The State of Texas carried out its execution of Jose Ernesto Medellin late Tuesday night. It did so following the Supreme Court’s denial of a stay, 5-4. The split is unsurprising, with the majority focused (accurately I suspect) on the fact that a legislative fix was unlikely, and reading DOJ’s silence on the stay request as consistent with a larger pattern of Executive hostility to the ICJ ruling itself. In terms of dissents, Justice Stevens moved from concurring in the original Medellin decision to dissenting on this one, having wanted to require the reluctant Solicitor General’s Office to provide views (the other dissenters echoed the call for paper from the S.G.). Separately, I was disappointed to see the majority did little to qualify the confusion its Medellin decision caused over the domestic legal status of U.S. treaties. The Majority simply noted that the treaty does “not itself have the force and effect of domestic law sufficient to set aside the judgement or ensuing sentence.” That still leaves me wondering whether the court’s denial of domestic law status to non-self executing treaties means that they are not domestic law in any sense or only that they’re not judicially enforceable domestic law.
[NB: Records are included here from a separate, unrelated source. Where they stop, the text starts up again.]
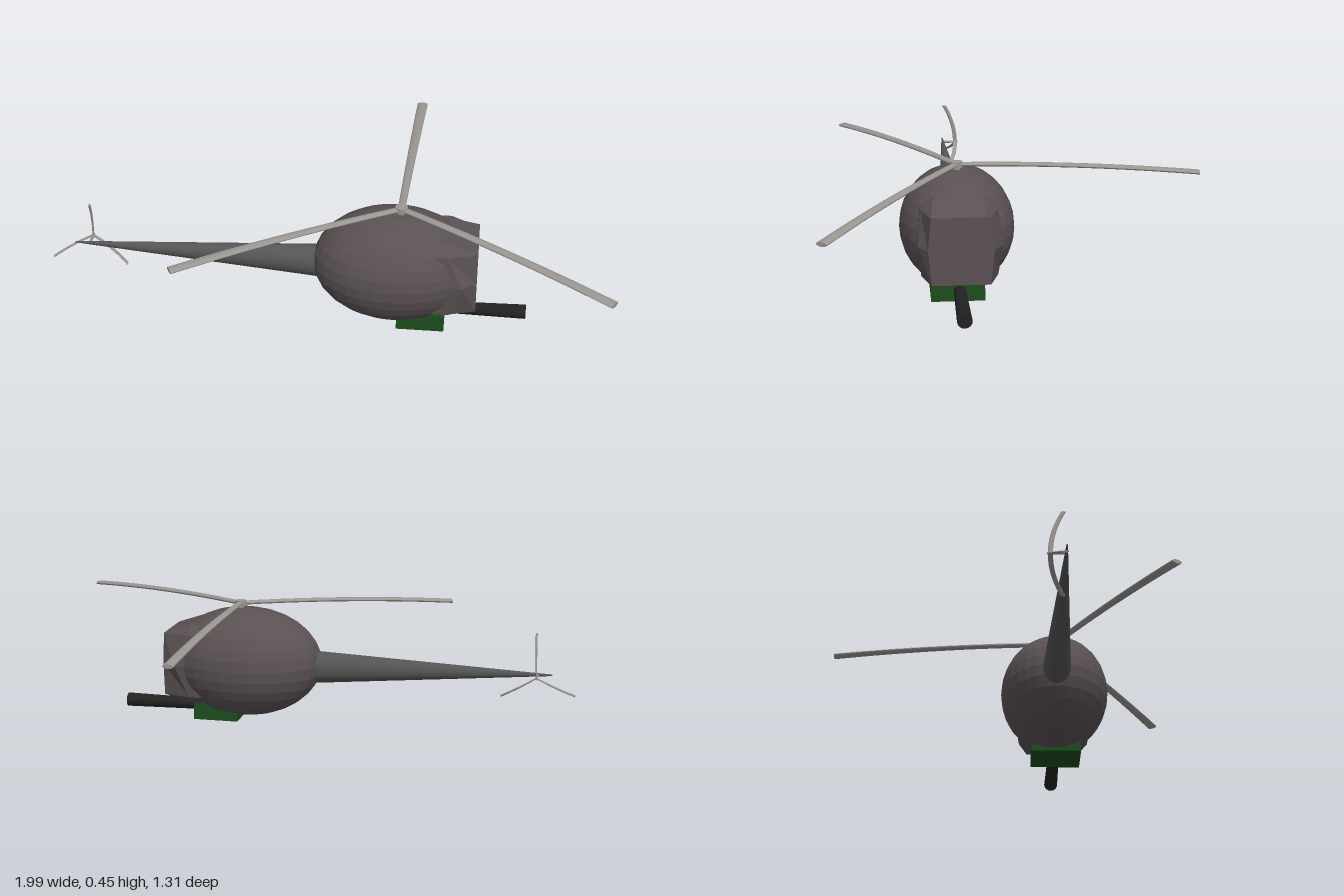
import * as THREE from 'three';

const material = (color) => new THREE.MeshStandardMaterial({ color, flatShading: true });
const MID_Z = 0.187;

function addMesh(parent, name, geometry, mat, x = 0, y = 0, z = 0) {
  const mesh = new THREE.Mesh(geometry, mat);
  mesh.name = name;
  mesh.position.set(x, y, z);
  parent.add(mesh);
  return mesh;
}

// Blade along +x: oval section, widening and drooping towards its tip
function bladeGeometry(length, droop) {
  const geo = new THREE.CylinderGeometry(1, 1, 1, 12, 12);
  geo.rotateZ(-Math.PI / 2).translate(0.5, 0, 0);
  const p = geo.attributes.position;
  for (let i = 0; i < p.count; i++) {
    const t = p.getX(i);
    p.setXYZ(i, t * length, p.getY(i) * 0.0075 - droop * t * t, p.getZ(i) * (0.013 + 0.007 * t));
  }
  geo.computeVertexNormals();
  return geo;
}

// Three blades around a hub, spinning about local y
function makeRotor(name, mat, startAngle) {
  const rotor = new THREE.Group();
  rotor.name = name;
  const geo = bladeGeometry(0.848, 0.04);
  for (let i = 0; i < 3; i++) {
    const blade = addMesh(rotor, 'rotorBlade', geo, mat);
    blade.rotation.y = -startAngle + i * Math.PI * 2 / 3;
  }
  addMesh(rotor, 'rotorHub', new THREE.CylinderGeometry(0.022, 0.022, 0.02, 16), mat);
  return rotor;
}

// Nose window: three mirrored rings lofted forward to a flat pane
function windshieldGeometry() {
  // each row: x, y, half width, listed top to bottom
  const pane = [[0.54, 0.335, 0.08], [0.54, 0.335, 0.1], [0.54, 0.22, 0.112], [0.54, 0.097, 0.1], [0.54, 0.097, 0.08]];
  const frame = [[0.44, 0.37, 0.09], [0.435, 0.335, 0.132], [0.49, 0.22, 0.145], [0.435, 0.097, 0.132], [0.44, 0.066, 0.09]];
  const root = frame.map(([x, y, w]) => [x - 0.07, y, w]);
  const ring = (half) => [
    ...half.map(([x, y, w]) => [x, y, w]),
    ...half.map(([x, y, w]) => [x, y, -w]).reverse(),
  ];
  const rings = [root, frame, pane].map(ring);
  const out = [];
  const n = rings[0].length;
  for (let i = 0; i < n; i++) {
    const j = (i + 1) % n;
    for (let k = 0; k < 2; k++) {
      const [b, f] = [rings[k], rings[k + 1]];
      out.push(...b[i], ...b[j], ...f[j], ...b[i], ...f[j], ...f[i]);
    }
    out.push(0.54, 0.218, 0, ...rings[2][i], ...rings[2][j]);
  }
  const geo = new THREE.BufferGeometry();
  geo.setAttribute('position', new THREE.Float32BufferAttribute(out, 3));
  geo.computeVertexNormals();
  return geo;
}

export function createModel() {
  const model = new THREE.Group();
  model.name = 'helicopter';
  const hull = material(0x5a5153);
  const boom = material(0x555555);
  const metal = material(0x9a9692);
  const black = material(0x222222);
  const green = material(0x1c4d1f);

  // Egg-shaped cabin and its window
  const cabin = addMesh(model, 'cabin', new THREE.SphereGeometry(1, 32, 16), hull, 0.246, 0.22, MID_Z);
  cabin.scale.set(0.292, 0.208, 0.202);
  addMesh(model, 'windshield', windshieldGeometry(), hull, 0, 0, MID_Z);

  // Tapered tail boom, slightly taller than wide
  const boomGeo = new THREE.CylinderGeometry(0.003, 0.064, 0.93, 32);
  boomGeo.rotateZ(Math.PI / 2).scale(1, 1, 0.84);
  const tail = addMesh(model, 'tailBoom', boomGeo, boom, -0.445, 0.218, MID_Z);
  tail.rotation.z = -0.02;

  // Main rotor and mast
  const mainRotor = makeRotor('mainRotor', metal, THREE.MathUtils.degToRad(31.8));
  mainRotor.position.set(0.265, 0.443, MID_Z);
  model.add(mainRotor);
  addMesh(model, 'rotorMast', new THREE.CylinderGeometry(0.014, 0.014, 0.06, 16), metal, 0.265, 0.415, MID_Z);

  // Tail rotor: the same rotor, small and turned to the back
  const tailRotor = makeRotor('tailRotor', metal, THREE.MathUtils.degToRad(-33));
  tailRotor.rotation.x = -Math.PI / 2;
  tailRotor.scale.set(0.185, 1.1, 0.185);
  tailRotor.position.set(-0.857, 0.226, 0.136);
  model.add(tailRotor);
  const shaft = addMesh(model, 'tailRotorShaft', new THREE.CylinderGeometry(0.005, 0.005, 0.062, 12), metal, -0.857, 0.226, 0.157);
  shaft.rotation.x = Math.PI / 2;

  // Gun under the nose with its mount
  addMesh(model, 'gunMount', new THREE.BoxGeometry(0.17, 0.064, 0.186), green, 0.346, 0.032, 0.193);
  const gun = addMesh(model, 'gunBarrel', new THREE.CylinderGeometry(0.026, 0.021, 0.32, 16), black, 0.56, 0.038, MID_Z);
  gun.rotation.z = -Math.PI / 2;

  return model;
}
So, now what? The United States has breached its obligation to comply with the ICJ’s Avena decision (not to mention the more recent provisional measures order). But what exactly will that mean here? Can Mexico now legally engage in reprisals or retorsion against the United States or (to take up Peter Spiro’s idea of targeted retaliation) against Texas specifically? Even if it can, will it do so? To date, Mexico has appeared content to employ the ICJ to amplify its rhetorical opposition to its citizens’ fate. As yet, it’s taken few concrete actions to actually force a change in the U.S. position (i.e., doubling the time it takes US trucks to cross the border; suspending mutual legal assistance or extradition with the United States, etc.).
Moreover, unlike the earlier death penalty cases (e.g., Angel Breard) the Avena decision is not mooted by today’s execution. It covers dozens more Mexicans on death row in the United States. I suspect that means even if Mexico maintains its current rhetorical strategy, the issue is not going away. I wonder though whether each pending execution will generate a new round of maneuvering by all sides, or if, as Julian suggests, Texas will lead the way into finding some compromise to make sure we don’t have to do this 50 more times?